Her Majesty the Queen became the Honourable Company’s Patron in 1952. His Royal Highness the Duke of Edinburgh was Master from 1954 to 1957, and then became Admiral of the Company – a post he holds to this day. His Royal Highness the Prince of Wales was Master from 1988 to 1990 and The Honourable Company’s connection with the Royal family continued with the installation of Her Royal Highness, The Princess Royal as Master of the Company from 2005 until April 2007. During this time, HRH was assisted by Deputy Masters Captain AJ Speed and Captain K Hart.
Capt Ingham was supported on the day by his proposer Capt J E Tinney, our Staff Captain, a Liveryman of the Company and his second Mr Adriaan Scheele, our Treasurer, an Associate of the Company. It was a very pleasant day when we assembled on board and after a few preliminaries we proceeded to the Committee Room on board for the Ceremony. Capt Ingham was the only Freeman being sworn in on this day but he was in the company of 7 apprentices who were also being sworn in, so it was quite crowded in the Committee Room with the Master and his Wardens, the 8 new entrants and their proposers, friends and families.
The Ceremony was dignified but not at all ostentatious, Capt Ingham, being the senior entrant, led the way and showed the young apprentices how it should be done.
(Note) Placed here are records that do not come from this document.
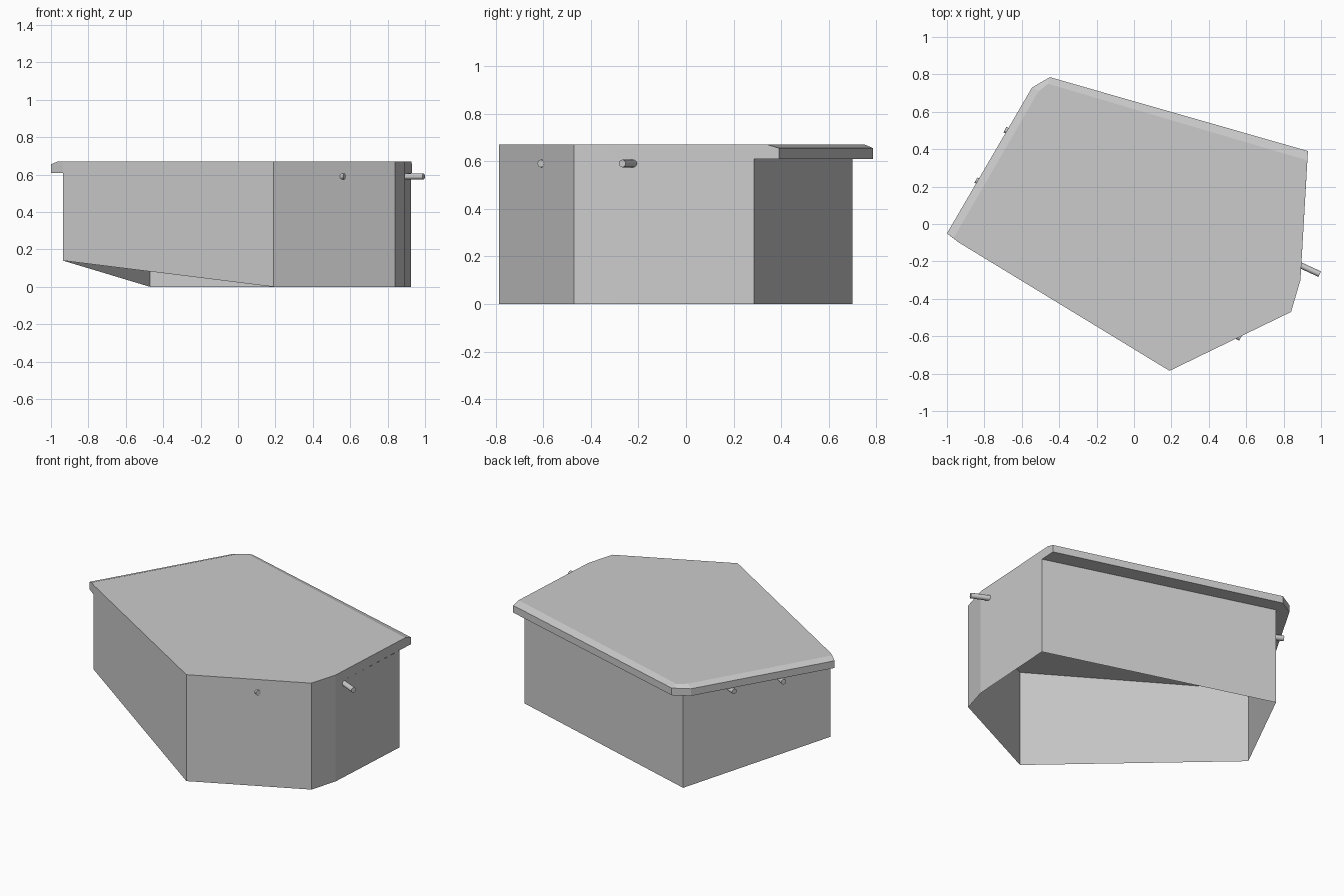
import bpy, bmesh
from mathutils import Vector

cube = bpy.data.objects.get("Cube")
if cube:
    bpy.data.objects.remove(cube, do_unlink=True)

grey = bpy.data.materials.new("plain grey")
grey.use_nodes = True
grey.diffuse_color = (0.6, 0.6, 0.6, 1)
grey.node_tree.nodes["Principled BSDF"].inputs["Base Color"].default_value = (0.6, 0.6, 0.6, 1)


def finish(name, bm):
    mesh = bpy.data.meshes.new(name)
    bm.to_mesh(mesh)
    bm.free()
    mesh.materials.append(grey)
    obj = bpy.data.objects.new(name, mesh)
    bpy.context.collection.objects.link(obj)
    return obj


def loft(bm, rings):
    """Join closed rings of points, bottom to top, with quads."""
    rows = [[bm.verts.new(p) for p in ring] for ring in rings]
    for low, high in zip(rows, rows[1:]):
        for i in range(len(low)):
            j = (i + 1) % len(low)
            bm.faces.new((low[i], low[j], high[j], high[i]))
    return rows


EAVE, RIM, TOP = 0.61, 0.655, 0.67

# Walls: thin shell, open underneath, raised at the left front corner
plan = [(-0.935, -0.10), (0.19, -0.785), (0.84, -0.47),
        (0.89, -0.30), (0.925, 0.285), (-0.47, 0.70)]
bm = bmesh.new()
loft(bm, [[(x, y, 0.14 if i == 0 else 0) for i, (x, y) in enumerate(plan)],
          [(x, y, EAVE) for x, y in plan]])
finish("walls", bm)

# Roof slab: flush at the front and right, overhanging with a chamfer elsewhere
flush = [(-0.935, -0.10), (0.19, -0.785), (0.84, -0.47), (0.89, -0.30)]
outer = flush + [(0.93, 0.39), (-0.45, 0.785), (-0.545, 0.73), (-1.0, -0.05)]
inner = flush + [(0.927, 0.34), (-0.46, 0.75), (-0.51, 0.71), (-0.965, -0.076)]
bm = bmesh.new()
rows = loft(bm, [[(x, y, z) for x, y in ring]
                 for ring, z in ((outer, EAVE), (outer, RIM), (inner, TOP))])
bm.faces.new(rows[0][::-1])
bm.faces.new(rows[-1])
finish("roof_slab", bm)


# Round rods running through the shell just under the roof
def rod(name, start, end, radius=0.016):
    a, b = Vector((*start, 0.59)), Vector((*end, 0.59))
    bm = bmesh.new()
    bmesh.ops.create_cone(bm, cap_ends=True, segments=12, radius1=radius,
                          radius2=radius, depth=(b - a).length)
    obj = finish(name, bm)
    obj.location = (a + b) / 2
    obj.rotation_euler = (b - a).to_track_quat('Z', 'Y').to_euler()
    for f in obj.data.polygons:
        f.use_smooth = len(f.vertices) == 4


rod("back_rod", (-0.69, 0.505), (0.993, -0.268))
rod("front_rod", (-0.845, 0.235), (0.57, -0.61))
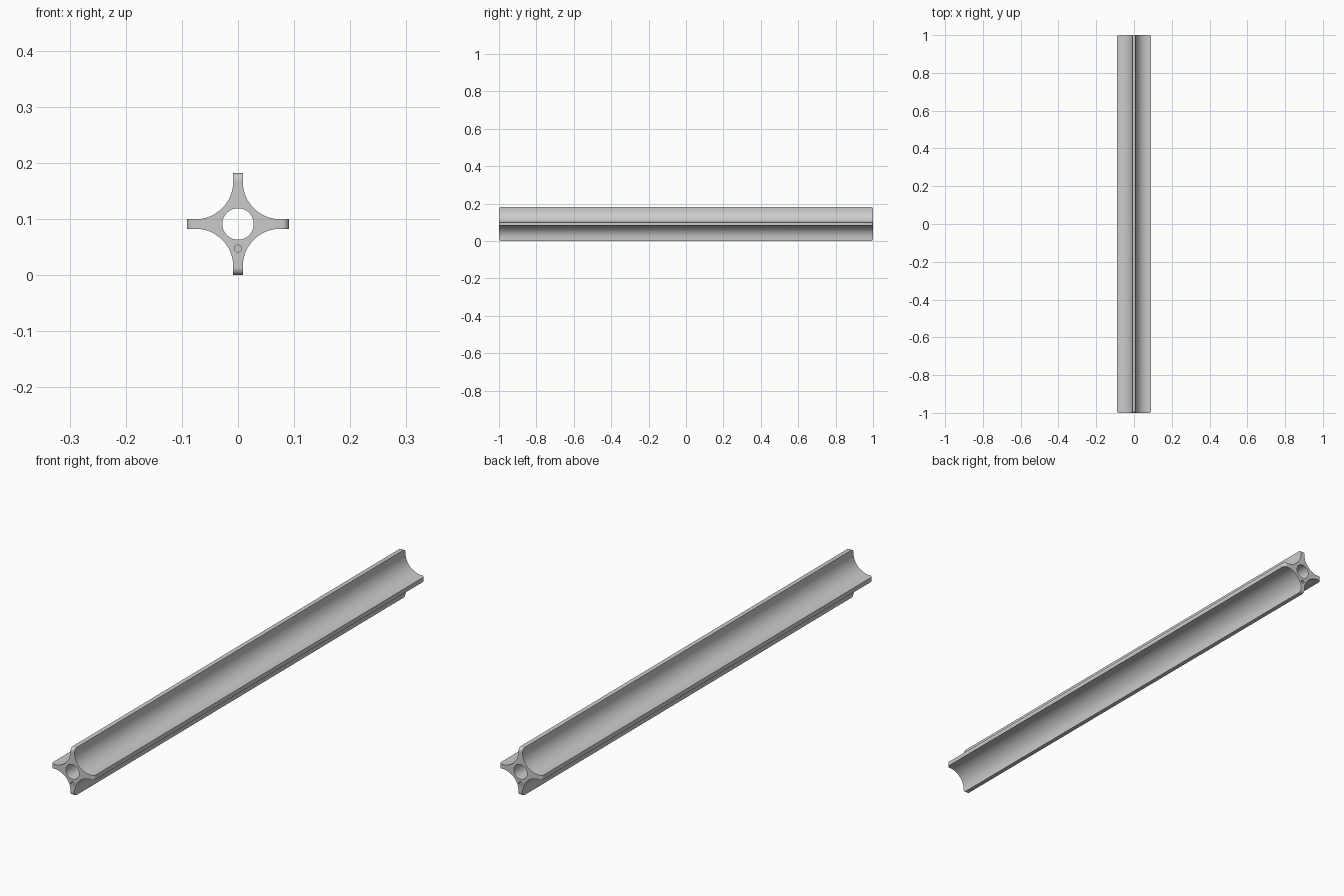
import bpy, bmesh, math

if "Cube" in bpy.data.objects:
    bpy.data.objects.remove(bpy.data.objects["Cube"])

REACH = 0.091     # centre to arm tip, also height of the axis
HALF = 0.0085     # half thickness of an arm
FLUTE = 0.067     # radius of the concave flutes
ROUND = 0.013     # rounding of arm tips at both ends
STEPS = 16


def section(reach):
    """Four-armed outline with concave quarter arcs between the arms."""
    pts = []
    c = HALF + FLUTE
    for q in range(4):
        quarter = [(reach, HALF)]
        for i in range(STEPS + 1):
            a = math.radians(270 - 90 * i / STEPS)
            quarter.append((c + FLUTE * math.cos(a), c + FLUTE * math.sin(a)))
        quarter.append((HALF, reach))
        s, k = round(math.sin(q * math.pi / 2)), round(math.cos(q * math.pi / 2))
        pts += [(x * k - z * s, x * s + z * k) for x, z in quarter]
    return pts


# Stations along the length: arm tips curve in at both ends
steps = [(1 - ROUND + ROUND * math.sin(t), REACH - ROUND + ROUND * math.cos(t))
         for t in (math.pi / 2 * i / 6 for i in range(7))]
stations = [(-y, r) for y, r in reversed(steps)] + steps

# Fluted bar lofted through the stations
bm = bmesh.new()
rings = [[bm.verts.new((x, y, z + REACH)) for x, z in section(r)] for y, r in stations]
for a, b in zip(rings, rings[1:]):
    for i in range(len(a)):
        j = (i + 1) % len(a)
        bm.faces.new((a[i], a[j], b[j], b[i]))
bm.faces.new(rings[0])
bm.faces.new(rings[-1])
bmesh.ops.recalc_face_normals(bm, faces=bm.faces)
mesh = bpy.data.meshes.new("fluted_bar")
bm.to_mesh(mesh)
bm.free()
bar = bpy.data.objects.new("fluted_bar", mesh)
bpy.context.collection.objects.link(bar)


def drill(name, sides, radius, length, y, z):
    bpy.ops.mesh.primitive_cylinder_add(vertices=sides, radius=radius, depth=length,
                                        location=(0, y, z), rotation=(math.pi / 2, 0, 0))
    cutter = bpy.context.object
    cutter.name = name
    mod = bar.modifiers.new(name, 'BOOLEAN')
    mod.operation = 'DIFFERENCE'
    mod.solver = 'EXACT'
    mod.object = cutter
    return cutter


# Through bore and a small blind hexagonal hole in each end
cutters = [drill("bore_cutter", 48, 0.028, 2.2, 0, REACH)]
for side in (-1, 1):
    cutters.append(drill("pin_hole_cutter", 6, 0.007, 0.08, side, 0.047))

bpy.ops.object.select_all(action='DESELECT')
bar.select_set(True)
bpy.context.view_layer.objects.active = bar
for name in [m.name for m in bar.modifiers]:
    bpy.ops.object.modifier_apply(modifier=name)
for cutter in cutters:
    bpy.data.objects.remove(cutter)
bpy.ops.object.shade_smooth_by_angle(angle=math.radians(30))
It is normal that after the Ceremony and signing of the Company's Register, all those who had attended the ceremony repair to the fo'c'sle head for a glass of wine and a chat, however, at that time a shower was passing over the ship and the Clerk informed us that as it was raining we would have to go to the Quarterdeck and mix with the other guests.
After our drinks and chat, we all sat down to an excellent meal in very good company.
Share a ride to a meeting
In the spirit of comradeship, which is unique to the Felixstowe Master Mariners Club, can we ask you to offer your services if you drive to the monthly meetings and are willing to bring another member from your area?
For instance, one member who has walking difficulty, lives in Woodbridge and would love to attend our lunch meetings but cannot always do so as there is not always a lift to transport him to and from home.
There may be others that we know have similar problems and, if we can put the driving members in touch with the non-driving members, that would be marvellous.
Also, we may not have seen some members recently. Have we checked why?
Please see what you can do to ensure we give all of our members the chance to join us each month.
Tim Thompson - Secretary